Last week here I wrote about the new food safety bill, and how the Organic Consumer’s Association is calling for it to include limitations on factory farming.
We all know factory farming is dangerous for the environment, and more and more now, for our health. MSNBC just did a piece about the superbugs in meat, causing dangerous and sometimes lethal viruses in the people who work in slaughterhouses and meat processing plants, and in surrounding areas. Read the article for the full story.
I was shocked to read that anyone can buy antibiotics without a prescription and add them to feed for farm animals. Often, these are the same ones we take when we are sick. Is it any wonder viruses are becoming resistant to these very same, overused antibiotics?
And why should we be allowing factory farming in the first place, were animals are in such miserable close quarters that farmers need to use these drugs to begin with?
Here are the ways to keep yourself safe from these superbugs (from MSNBC), other than being a vegetarian, which I heartily recommend.
“Follow these tips to help reduce your risk of exposure to MRSA in meats:
-Look for the USDA organic seal. Organic meat might be less likely to have antibiotic-resistant or disease-causing organisms, as the animal hasn’t been fed antibiotics, hormones to promote growth, or animal by-products. Other labels, such as no antibiotics added, are not verified by independent testing.
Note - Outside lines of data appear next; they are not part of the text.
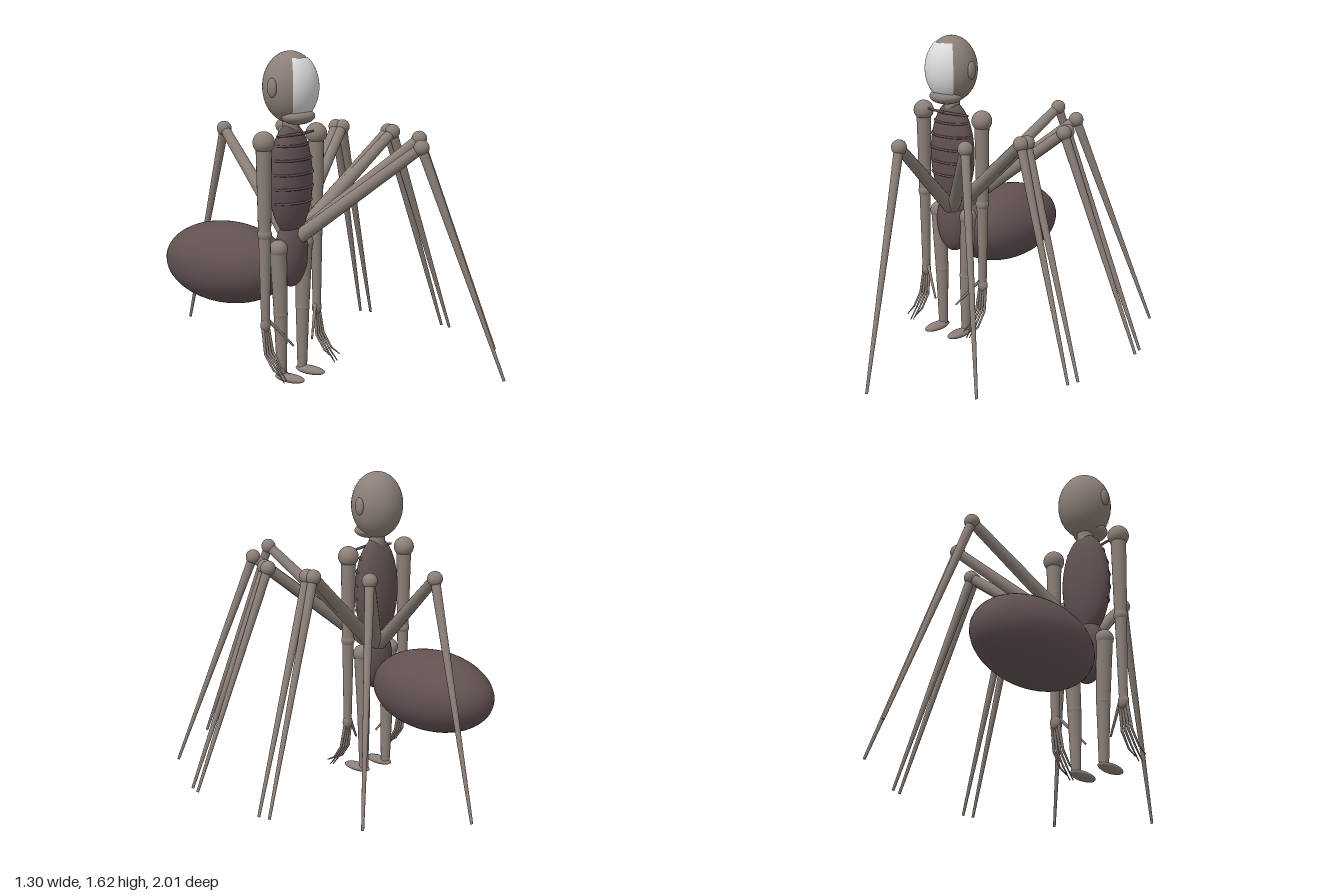
import * as THREE from 'three';

const V = (x, y, z) => new THREE.Vector3(x, y, z);

export function createModel() {
  const root = new THREE.Group();
  root.name = 'spiderFigure';
  const mat = (name, color) => {
    const m = new THREE.MeshStandardMaterial({ color });
    m.name = name;
    return m;
  };
  const skin = mat('greyBrownSkin', 0x8c8078);
  const dark = mat('darkBody', 0x625151);
  const pale = mat('paleMask', 0xdadada);

  const add = (name, geo, material, parent) => {
    const mesh = new THREE.Mesh(geo, material);
    mesh.name = name;
    parent.add(mesh);
    return mesh;
  };
  // Ellipsoid from centre and three radii
  const blob = (parent, name, material, p, rx, ry = rx, rz = rx) => {
    const m = add(name, new THREE.SphereGeometry(1, 40, 28), material, parent);
    m.position.copy(p);
    m.scale.set(rx, ry, rz);
    return m;
  };
  // Tapered rod between two points
  const rod = (parent, name, material, a, b, ra, rb, sides = 18) => {
    const d = b.clone().sub(a);
    const m = add(name, new THREE.CylinderGeometry(rb, ra, d.length(), sides), material, parent);
    m.position.copy(a).add(b).multiplyScalar(0.5);
    m.quaternion.setFromUnitVectors(V(0, 1, 0), d.normalize());
    return m;
  };

  // The human body is built about x = 0, then shifted
  const body = new THREE.Group();
  body.name = 'body';
  body.position.x = -0.393;
  root.add(body);

  // Head, jaw and mask
  blob(body, 'head', skin, V(0, 1.45, 0), 0.135, 0.173, 0.135);
  blob(body, 'jaw', skin, V(0, 1.312, 0.045), 0.091, 0.04, 0.078);
  const maskGeo = new THREE.SphereGeometry(1, 32, 24, Math.PI / 2 - 0.82, 1.64, Math.PI * 0.2, Math.PI * 0.56);
  maskGeo.rotateY(Math.PI); // sphere seam faces -x; swing the patch round to +z
  maskGeo.rotateY(Math.PI);
  const mask = add('mask', maskGeo, pale, body);
  mask.position.set(0, 1.45, 0.001);
  mask.scale.set(0.1385, 0.1765, 0.1385);
  rod(body, 'neck', skin, V(0, 1.2, 0), V(0, 1.33, 0), 0.042, 0.042);

  // Torso and ribs
  blob(body, 'torso', dark, V(0, 1.0, 0), 0.135, 0.28, 0.086);
  for (const y of [1.174, 1.105, 1.036, 0.967, 0.897]) {
    const k = Math.sqrt(1 - ((y - 1) / 0.28) ** 2);
    const rib = new THREE.CatmullRomCurve3(Array.from({ length: 13 }, (_, i) => {
      const a = (i / 12) * Math.PI;
      return V(0.133 * k * Math.cos(a), y, 0.089 * k * Math.sin(a));
    }));
    add('rib', new THREE.TubeGeometry(rib, 32, 0.006, 8), dark, body);
  }
  blob(body, 'pelvis', dark, V(0, 0.635, 0), 0.1, 0.168, 0.07);
  blob(body, 'abdomen', dark, V(0, 0.536, -0.41), 0.225, 0.206, 0.365);

  for (const s of [1, -1]) {
    const side = s > 0 ? 'left' : 'right';
    blob(body, side + 'Ear', skin, V(s * 0.135, 1.455, -0.005), 0.016, 0.046, 0.027);
    rod(body, side + 'Clavicle', dark, V(0, 1.228, 0.062), V(s * 0.14, 1.224, 0.03), 0.008, 0.006, 10);

    // Arm
    const arm = new THREE.Group();
    arm.name = side + 'Arm';
    arm.position.x = s * 0.207;
    body.add(arm);
    blob(arm, 'shoulder', skin, V(0, 1.204, 0), 0.053);
    rod(arm, 'upperArm', skin, V(0, 1.204, 0), V(0, 0.76, 0), 0.039, 0.031);
    blob(arm, 'elbow', skin, V(0, 0.762, 0), 0.035);
    rod(arm, 'forearm', skin, V(0, 0.76, 0), V(0, 0.33, 0), 0.03, 0.021);
    blob(arm, 'palm', skin, V(0, 0.317, 0), 0.029, 0.036, 0.022);
    [0.08, 0.05, 0.055, 0.085].forEach((tip, i) => {
      const x = (i - 1.5) * 0.019;
      const pts = [V(x * 0.7, 0.3, 0), V(x, 0.18, 0.02), V(x * 1.05, 0.11, 0.07), V(x * 1.05, tip, 0.12)];
      for (let j = 0; j < 3; j++) {
        rod(arm, 'finger', skin, pts[j], pts[j + 1], 0.0085 - j * 0.002, 0.0065 - j * 0.002, 10);
        if (j) blob(arm, 'knuckle', skin, pts[j], 0.0075 - j * 0.001);
      }
    });
    rod(arm, 'thumb', skin, V(-s * 0.02, 0.335, 0.005), V(-s * 0.132, 0.193, 0.068), 0.009, 0.005, 10);

    // Human leg
    const leg = new THREE.Group();
    leg.name = side + 'Leg';
    body.add(leg);
    const hip = V(s * 0.104, 0.672, 0), knee = V(s * 0.088, 0.345, 0), ankle = V(s * 0.083, 0.03, 0);
    blob(leg, 'hip', skin, hip, 0.046);
    rod(leg, 'thigh', skin, hip, knee, 0.042, 0.034);
    blob(leg, 'knee', skin, knee, 0.035);
    rod(leg, 'shin', skin, knee, ankle, 0.034, 0.024);
    blob(leg, 'foot', skin, V(s * 0.083, 0.027, 0.05), 0.037, 0.021, 0.087);
  }

  // Eight spider legs fanned toward +x, mirrored in z
  for (const s of [1, -1]) {
    for (const deg of [70.1, 41.4, 16.1, 12.8]) {
      const a = THREE.MathUtils.degToRad(deg) * s;
      const at = (r, y) => V(r * Math.cos(a), y, r * Math.sin(a));
      const leg = new THREE.Group();
      leg.name = 'spiderLeg';
      body.add(leg);
      const base = at(0.05, 0.725), knee = at(0.645, 1.18), tip = at(1.06, 0.074);
      blob(leg, 'spiderLegBase', skin, base, 0.035);
      rod(leg, 'spiderLegUpper', skin, base, knee, 0.036, 0.026);
      blob(leg, 'spiderLegKnee', skin, knee, 0.038);
      rod(leg, 'spiderLegLower', skin, knee, tip, 0.024, 0.007);
    }
  }
  return root;
}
-Log on to eatwellguide.org to search for listings of stores and restaurants that offer no-antibiotic-use, grass-fed, or organic meats.
-Stock up on nonmeat protein sources such as beans, lentils, and tofu and swap them in for meat now and then. Visit prevention.com/veggies for recipe ideas.
— Wash your hands with hot, soapy water before and after you prep meat. Never touch raw meat and then your nose, as MRSA thrives on skin and in nasal passages.
— Keep scrapes and cuts covered with waterproof bandages or use rubber gloves. MRSA and other pathogens can use the openings as entry points.
— Clean cutting boards and utensils that come in contact with meat with hot, soapy water to avoid cross-contamination.
— Make it well-done to kill MRSA and other foodborne bacteria: For pork and beef, the internal temp should be 170°F; for chicken, 165°F.”
It’s time to stand up to factory farming and the lobbyists that support it. It isn’t safe for our families, or for the environment. I’ll be looking for ways to support any legislation that stops the unecessary use of antibiotics in factory farms.
[This post was written by Katy Farber]